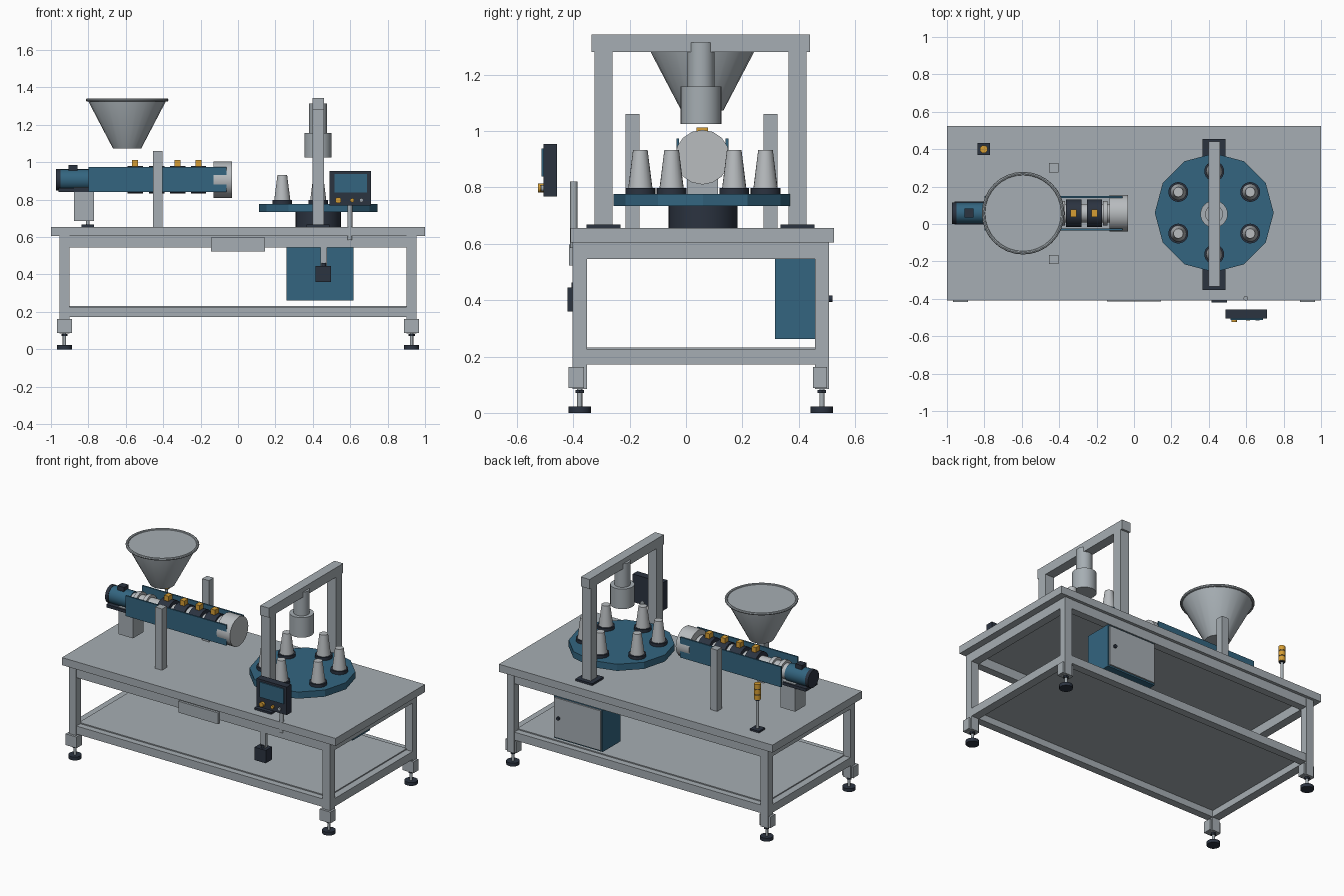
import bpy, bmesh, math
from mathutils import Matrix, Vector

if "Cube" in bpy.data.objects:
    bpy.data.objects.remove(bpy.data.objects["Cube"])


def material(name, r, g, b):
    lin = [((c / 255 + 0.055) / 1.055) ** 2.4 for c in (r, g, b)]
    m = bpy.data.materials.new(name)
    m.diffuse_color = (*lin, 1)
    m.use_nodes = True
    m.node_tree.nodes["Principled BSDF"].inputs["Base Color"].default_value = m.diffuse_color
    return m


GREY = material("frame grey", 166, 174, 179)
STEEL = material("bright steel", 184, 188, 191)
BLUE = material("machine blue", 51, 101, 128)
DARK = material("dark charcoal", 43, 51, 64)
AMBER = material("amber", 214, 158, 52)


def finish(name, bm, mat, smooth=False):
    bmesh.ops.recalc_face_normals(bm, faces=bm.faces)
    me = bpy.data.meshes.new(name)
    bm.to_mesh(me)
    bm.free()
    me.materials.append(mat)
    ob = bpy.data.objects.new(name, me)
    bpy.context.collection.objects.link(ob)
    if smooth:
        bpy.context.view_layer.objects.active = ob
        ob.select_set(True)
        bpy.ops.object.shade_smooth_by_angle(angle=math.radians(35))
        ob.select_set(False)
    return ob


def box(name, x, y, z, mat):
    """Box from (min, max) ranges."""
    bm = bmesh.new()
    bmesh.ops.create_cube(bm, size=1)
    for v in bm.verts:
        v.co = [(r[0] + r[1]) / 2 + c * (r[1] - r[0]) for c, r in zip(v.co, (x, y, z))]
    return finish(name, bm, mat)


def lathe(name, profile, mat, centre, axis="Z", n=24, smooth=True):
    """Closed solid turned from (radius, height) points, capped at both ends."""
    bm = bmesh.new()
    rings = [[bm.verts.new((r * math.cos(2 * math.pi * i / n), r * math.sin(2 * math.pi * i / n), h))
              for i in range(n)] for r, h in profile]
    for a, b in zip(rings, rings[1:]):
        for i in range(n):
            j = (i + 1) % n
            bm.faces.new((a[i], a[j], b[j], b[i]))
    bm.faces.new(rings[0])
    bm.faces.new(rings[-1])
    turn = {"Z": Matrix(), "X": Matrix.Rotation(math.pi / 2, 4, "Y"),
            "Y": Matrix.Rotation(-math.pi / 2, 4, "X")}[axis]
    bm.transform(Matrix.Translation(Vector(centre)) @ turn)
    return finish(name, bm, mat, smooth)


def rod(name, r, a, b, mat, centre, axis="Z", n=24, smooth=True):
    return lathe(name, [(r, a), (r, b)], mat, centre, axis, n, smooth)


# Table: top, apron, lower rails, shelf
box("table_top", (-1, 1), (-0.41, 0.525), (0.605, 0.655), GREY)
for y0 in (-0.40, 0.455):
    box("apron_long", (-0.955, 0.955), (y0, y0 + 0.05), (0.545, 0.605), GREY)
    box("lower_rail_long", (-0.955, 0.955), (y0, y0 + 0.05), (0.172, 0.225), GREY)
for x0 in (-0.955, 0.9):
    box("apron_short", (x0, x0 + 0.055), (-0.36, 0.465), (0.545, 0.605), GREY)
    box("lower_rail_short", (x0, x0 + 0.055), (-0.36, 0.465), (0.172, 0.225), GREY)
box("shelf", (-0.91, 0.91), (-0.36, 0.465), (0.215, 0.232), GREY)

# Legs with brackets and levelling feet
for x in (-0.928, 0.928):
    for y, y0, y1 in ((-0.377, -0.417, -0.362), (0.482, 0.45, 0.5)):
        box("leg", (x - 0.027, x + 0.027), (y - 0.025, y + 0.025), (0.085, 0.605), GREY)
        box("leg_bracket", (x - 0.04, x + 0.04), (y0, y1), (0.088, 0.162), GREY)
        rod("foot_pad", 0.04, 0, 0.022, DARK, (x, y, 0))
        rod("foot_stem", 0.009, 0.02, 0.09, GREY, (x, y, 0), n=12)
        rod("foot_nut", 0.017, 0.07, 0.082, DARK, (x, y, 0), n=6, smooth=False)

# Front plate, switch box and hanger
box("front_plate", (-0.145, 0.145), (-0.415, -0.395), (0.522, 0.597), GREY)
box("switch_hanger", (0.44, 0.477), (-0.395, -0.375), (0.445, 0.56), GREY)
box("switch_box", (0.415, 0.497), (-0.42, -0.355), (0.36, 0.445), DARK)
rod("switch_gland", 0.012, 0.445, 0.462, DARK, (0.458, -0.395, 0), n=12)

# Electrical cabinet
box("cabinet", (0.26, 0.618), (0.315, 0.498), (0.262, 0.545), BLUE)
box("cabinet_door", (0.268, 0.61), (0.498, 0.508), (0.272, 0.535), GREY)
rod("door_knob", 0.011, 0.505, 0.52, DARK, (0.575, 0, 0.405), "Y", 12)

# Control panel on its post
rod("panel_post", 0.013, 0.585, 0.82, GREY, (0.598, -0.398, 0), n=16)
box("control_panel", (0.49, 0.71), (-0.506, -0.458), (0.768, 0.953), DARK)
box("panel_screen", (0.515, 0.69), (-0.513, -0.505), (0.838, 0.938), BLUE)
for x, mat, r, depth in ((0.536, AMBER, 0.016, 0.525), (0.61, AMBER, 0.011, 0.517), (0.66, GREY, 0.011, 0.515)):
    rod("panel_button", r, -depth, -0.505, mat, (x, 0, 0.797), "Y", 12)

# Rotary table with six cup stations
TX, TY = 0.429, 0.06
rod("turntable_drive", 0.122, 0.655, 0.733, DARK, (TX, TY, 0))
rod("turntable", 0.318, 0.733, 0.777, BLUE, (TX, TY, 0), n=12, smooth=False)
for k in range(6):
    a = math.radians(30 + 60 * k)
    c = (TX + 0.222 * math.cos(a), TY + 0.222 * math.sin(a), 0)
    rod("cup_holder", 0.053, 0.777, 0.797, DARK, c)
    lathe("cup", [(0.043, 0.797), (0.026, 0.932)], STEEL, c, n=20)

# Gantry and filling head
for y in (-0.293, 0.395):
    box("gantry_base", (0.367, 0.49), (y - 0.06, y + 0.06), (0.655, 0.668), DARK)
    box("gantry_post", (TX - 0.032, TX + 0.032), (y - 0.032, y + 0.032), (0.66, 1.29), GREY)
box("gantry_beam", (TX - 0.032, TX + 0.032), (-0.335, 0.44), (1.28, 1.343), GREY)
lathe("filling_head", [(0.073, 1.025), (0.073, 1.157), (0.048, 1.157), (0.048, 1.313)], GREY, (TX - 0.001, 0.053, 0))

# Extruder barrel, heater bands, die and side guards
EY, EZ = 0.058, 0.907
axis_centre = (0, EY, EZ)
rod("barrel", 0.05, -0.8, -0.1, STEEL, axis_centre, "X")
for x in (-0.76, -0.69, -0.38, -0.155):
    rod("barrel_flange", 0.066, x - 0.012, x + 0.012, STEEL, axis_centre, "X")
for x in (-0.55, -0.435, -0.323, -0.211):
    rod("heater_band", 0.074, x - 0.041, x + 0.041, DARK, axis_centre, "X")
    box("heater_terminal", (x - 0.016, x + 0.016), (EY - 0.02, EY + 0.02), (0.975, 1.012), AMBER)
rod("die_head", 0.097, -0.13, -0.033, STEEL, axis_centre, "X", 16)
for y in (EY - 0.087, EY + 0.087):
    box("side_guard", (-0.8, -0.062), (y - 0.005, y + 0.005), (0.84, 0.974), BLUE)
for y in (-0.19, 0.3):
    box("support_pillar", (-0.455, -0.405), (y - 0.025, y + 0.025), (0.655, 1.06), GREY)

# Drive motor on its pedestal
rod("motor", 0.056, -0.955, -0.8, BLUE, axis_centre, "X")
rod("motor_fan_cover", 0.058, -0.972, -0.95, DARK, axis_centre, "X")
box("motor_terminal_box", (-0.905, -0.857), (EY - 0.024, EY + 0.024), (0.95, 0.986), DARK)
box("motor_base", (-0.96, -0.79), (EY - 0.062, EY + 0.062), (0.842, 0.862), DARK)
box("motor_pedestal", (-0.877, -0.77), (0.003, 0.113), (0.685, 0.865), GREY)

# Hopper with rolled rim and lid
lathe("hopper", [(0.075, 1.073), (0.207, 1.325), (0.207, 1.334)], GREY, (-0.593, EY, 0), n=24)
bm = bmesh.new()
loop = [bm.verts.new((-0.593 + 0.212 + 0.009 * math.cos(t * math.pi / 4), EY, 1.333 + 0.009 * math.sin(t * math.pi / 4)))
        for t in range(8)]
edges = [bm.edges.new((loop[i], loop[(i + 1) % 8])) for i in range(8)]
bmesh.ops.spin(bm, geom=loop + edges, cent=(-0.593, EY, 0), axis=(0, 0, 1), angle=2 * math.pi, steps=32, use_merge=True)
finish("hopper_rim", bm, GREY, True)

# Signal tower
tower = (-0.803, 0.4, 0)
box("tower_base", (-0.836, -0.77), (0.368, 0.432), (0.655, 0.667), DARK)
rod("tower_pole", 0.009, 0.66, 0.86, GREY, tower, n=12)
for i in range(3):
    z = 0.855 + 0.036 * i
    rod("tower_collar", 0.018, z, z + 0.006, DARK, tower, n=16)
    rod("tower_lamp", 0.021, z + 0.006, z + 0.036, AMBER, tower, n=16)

------------------------------------------------------------------------

Check each line above for the string "bmesh" and copy those that have it.

import bpy, bmesh, math
    bmesh.ops.recalc_face_normals(bm, faces=bm.faces)
    bm = bmesh.new()
    bmesh.ops.create_cube(bm, size=1)
    bm = bmesh.new()
bm = bmesh.new()
bmesh.ops.spin(bm, geom=loop + edges, cent=(-0.593, EY, 0), axis=(0, 0, 1), angle=2 * math.pi, steps=32, use_merge=True)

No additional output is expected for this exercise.